Mike Terror Debuts First Video, "Snakes 'N' Fakes"
I got to know Mike Terror when we served as judges during the annual Gothic Beauty Pageant, which is always a grand, if often unintentionally hilarious, spectacle. Over the years we've bumped into each other as Houston goths do, but I've never really gotten into him as an artist.
Then one day he told me he was making a music video, and I perked right up because if there is one thing goth acts in this city don't do enough of it's music videos. Certainly not really good ones. Mike Terror has changed that with "Snakes 'N' Fakes."

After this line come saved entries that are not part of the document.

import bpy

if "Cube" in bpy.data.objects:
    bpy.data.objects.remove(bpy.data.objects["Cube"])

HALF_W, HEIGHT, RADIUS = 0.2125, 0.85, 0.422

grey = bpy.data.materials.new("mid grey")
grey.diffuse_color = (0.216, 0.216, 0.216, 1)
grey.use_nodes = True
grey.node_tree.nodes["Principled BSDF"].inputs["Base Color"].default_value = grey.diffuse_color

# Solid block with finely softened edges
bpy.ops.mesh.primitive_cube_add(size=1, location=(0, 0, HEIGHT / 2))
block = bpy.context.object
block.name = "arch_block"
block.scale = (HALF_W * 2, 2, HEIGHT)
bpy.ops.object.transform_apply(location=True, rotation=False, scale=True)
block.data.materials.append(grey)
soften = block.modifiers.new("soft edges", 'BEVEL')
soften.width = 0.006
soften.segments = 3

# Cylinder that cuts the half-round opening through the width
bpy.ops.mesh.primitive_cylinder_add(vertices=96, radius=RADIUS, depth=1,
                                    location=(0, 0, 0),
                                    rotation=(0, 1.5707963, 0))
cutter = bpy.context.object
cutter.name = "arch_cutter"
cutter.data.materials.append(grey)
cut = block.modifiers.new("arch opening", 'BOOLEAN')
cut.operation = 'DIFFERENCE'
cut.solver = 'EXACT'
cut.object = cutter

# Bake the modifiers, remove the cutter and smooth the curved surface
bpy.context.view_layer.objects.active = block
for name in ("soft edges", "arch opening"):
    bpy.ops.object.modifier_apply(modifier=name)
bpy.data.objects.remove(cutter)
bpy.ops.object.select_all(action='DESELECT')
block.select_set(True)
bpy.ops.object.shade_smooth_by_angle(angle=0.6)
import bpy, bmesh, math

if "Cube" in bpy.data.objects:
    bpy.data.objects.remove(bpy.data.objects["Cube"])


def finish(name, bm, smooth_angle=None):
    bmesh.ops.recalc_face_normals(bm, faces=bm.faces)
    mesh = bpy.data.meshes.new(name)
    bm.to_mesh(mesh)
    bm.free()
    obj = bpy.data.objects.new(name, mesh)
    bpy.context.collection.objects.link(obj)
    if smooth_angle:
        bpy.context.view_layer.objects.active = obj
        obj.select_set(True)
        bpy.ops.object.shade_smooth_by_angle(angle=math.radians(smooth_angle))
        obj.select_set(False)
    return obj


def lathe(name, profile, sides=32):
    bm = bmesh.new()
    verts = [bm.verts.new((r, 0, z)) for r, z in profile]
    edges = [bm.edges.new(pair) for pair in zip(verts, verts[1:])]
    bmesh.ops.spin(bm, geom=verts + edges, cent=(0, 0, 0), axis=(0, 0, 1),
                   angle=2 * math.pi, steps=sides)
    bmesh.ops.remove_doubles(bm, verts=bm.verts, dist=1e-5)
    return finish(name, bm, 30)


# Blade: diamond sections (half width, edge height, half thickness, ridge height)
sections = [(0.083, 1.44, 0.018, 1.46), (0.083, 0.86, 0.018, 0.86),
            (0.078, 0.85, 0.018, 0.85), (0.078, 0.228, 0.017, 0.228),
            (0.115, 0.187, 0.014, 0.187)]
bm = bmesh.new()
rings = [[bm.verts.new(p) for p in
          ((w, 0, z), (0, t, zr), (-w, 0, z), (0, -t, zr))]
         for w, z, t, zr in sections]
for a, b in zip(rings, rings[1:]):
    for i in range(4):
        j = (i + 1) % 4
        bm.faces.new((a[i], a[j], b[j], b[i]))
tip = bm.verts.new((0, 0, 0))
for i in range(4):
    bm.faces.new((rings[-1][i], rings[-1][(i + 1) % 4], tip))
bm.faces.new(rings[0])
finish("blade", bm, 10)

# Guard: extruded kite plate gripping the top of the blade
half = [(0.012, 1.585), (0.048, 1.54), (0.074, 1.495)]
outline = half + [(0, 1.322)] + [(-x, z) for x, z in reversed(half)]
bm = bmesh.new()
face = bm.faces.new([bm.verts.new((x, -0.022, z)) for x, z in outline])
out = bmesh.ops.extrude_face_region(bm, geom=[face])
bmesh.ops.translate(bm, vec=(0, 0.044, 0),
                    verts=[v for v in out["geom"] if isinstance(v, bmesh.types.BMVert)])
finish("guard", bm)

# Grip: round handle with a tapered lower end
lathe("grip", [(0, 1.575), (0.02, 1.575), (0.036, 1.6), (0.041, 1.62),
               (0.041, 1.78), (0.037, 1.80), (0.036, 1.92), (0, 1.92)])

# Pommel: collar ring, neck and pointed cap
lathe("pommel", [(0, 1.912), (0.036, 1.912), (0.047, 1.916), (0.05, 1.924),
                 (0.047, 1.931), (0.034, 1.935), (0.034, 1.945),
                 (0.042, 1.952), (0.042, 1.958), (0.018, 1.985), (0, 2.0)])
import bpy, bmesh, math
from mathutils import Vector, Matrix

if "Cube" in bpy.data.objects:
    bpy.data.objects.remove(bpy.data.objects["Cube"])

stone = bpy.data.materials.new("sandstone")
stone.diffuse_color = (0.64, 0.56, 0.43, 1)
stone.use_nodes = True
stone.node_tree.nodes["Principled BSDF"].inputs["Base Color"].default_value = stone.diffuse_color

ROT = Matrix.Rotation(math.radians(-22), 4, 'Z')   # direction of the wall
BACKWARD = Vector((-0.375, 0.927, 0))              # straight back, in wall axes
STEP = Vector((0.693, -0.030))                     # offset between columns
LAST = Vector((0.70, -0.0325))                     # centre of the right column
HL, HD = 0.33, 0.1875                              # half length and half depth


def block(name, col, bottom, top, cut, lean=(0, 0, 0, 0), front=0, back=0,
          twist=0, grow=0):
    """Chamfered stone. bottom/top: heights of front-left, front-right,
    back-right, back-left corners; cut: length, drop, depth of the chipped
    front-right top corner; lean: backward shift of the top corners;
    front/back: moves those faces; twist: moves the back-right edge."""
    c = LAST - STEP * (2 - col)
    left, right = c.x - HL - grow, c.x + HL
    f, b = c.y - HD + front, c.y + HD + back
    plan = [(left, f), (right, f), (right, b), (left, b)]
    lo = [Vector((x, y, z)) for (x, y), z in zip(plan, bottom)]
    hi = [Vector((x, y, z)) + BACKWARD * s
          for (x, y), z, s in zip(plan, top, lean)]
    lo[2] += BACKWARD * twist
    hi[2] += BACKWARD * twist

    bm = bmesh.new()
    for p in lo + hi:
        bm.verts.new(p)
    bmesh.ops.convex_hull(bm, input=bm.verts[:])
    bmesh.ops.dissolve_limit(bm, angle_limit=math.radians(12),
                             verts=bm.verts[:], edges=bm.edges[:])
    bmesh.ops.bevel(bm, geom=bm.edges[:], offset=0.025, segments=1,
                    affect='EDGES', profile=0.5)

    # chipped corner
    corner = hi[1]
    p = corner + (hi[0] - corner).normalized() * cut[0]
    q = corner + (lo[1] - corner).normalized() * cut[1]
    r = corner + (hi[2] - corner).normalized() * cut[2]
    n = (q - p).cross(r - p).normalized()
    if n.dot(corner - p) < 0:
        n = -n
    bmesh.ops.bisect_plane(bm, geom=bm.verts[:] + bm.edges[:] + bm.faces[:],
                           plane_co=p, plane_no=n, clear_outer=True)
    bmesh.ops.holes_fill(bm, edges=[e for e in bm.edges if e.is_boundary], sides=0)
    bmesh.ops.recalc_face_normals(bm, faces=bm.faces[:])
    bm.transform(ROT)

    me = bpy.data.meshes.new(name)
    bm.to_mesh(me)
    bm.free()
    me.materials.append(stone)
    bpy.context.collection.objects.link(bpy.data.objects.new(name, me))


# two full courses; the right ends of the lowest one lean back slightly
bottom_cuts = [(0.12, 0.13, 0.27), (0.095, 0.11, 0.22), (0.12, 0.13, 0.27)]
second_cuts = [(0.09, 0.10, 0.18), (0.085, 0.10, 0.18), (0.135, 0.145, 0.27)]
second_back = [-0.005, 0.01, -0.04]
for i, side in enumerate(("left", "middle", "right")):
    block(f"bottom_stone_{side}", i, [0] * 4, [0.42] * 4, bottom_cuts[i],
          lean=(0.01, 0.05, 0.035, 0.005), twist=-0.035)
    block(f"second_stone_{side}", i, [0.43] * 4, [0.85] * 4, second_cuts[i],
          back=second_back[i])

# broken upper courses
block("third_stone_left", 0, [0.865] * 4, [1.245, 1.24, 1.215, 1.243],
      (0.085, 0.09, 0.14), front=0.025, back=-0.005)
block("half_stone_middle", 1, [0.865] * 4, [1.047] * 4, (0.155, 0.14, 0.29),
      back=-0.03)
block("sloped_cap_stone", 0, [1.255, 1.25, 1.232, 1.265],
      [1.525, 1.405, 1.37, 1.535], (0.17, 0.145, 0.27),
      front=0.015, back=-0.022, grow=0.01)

Though he had a lot of help behind the camera, most of the vision and direction is his. For a first time outing it's incredible, with amazing attention paid to color, pacing, shot composition, and excitement. Terror has the chops in him to be a pretty damned good music video maker, both as an artist and as an auteur.
Set for the most part in our own Jet Lounge, which the band rented out for the evening to shoot, we watch a writhing crowd of malcontents while Terror sits somewhat dead-eyed and angry at the bar in zombie paint and flawless white suit. All around him is a kind of empty debauchery, a thorough mockery of the rock and roll lifestyle that feels painfully desperate. That desperation shows plainly in Terror's face.
He's just so incurably immune to everything around him in the video, even when hurling a contract into the air behind him after a bro-douche in an Ed Hardy shirt slides up to him and tries to cut a deal. Terror responds with something like berserker apathy, just enough rage to let his bar mate know that he's rejected, but still maintaining an understated petty indifference.
So many musicians overact in videos because they're used to trying to speak from stage where everything needs to be a little bigger. In shots of the band playing, Terror certainly does that, but at all other times he stays firmly on the line to get his point across.
"Originally, the song was inspired by my first experiences in the music world," said Terror via email. "We didn't exactly fit the existing mold of what most folks were doing, so naturally we attracted the best and worst from people. Genuine love and appreciation along with hate, spite, people trying to take advantage of us, and people who just wanted to bring us down. The concept broadened with time. Snakes and fakes can be found at every level in society. This song is a giant middle finger to all of them."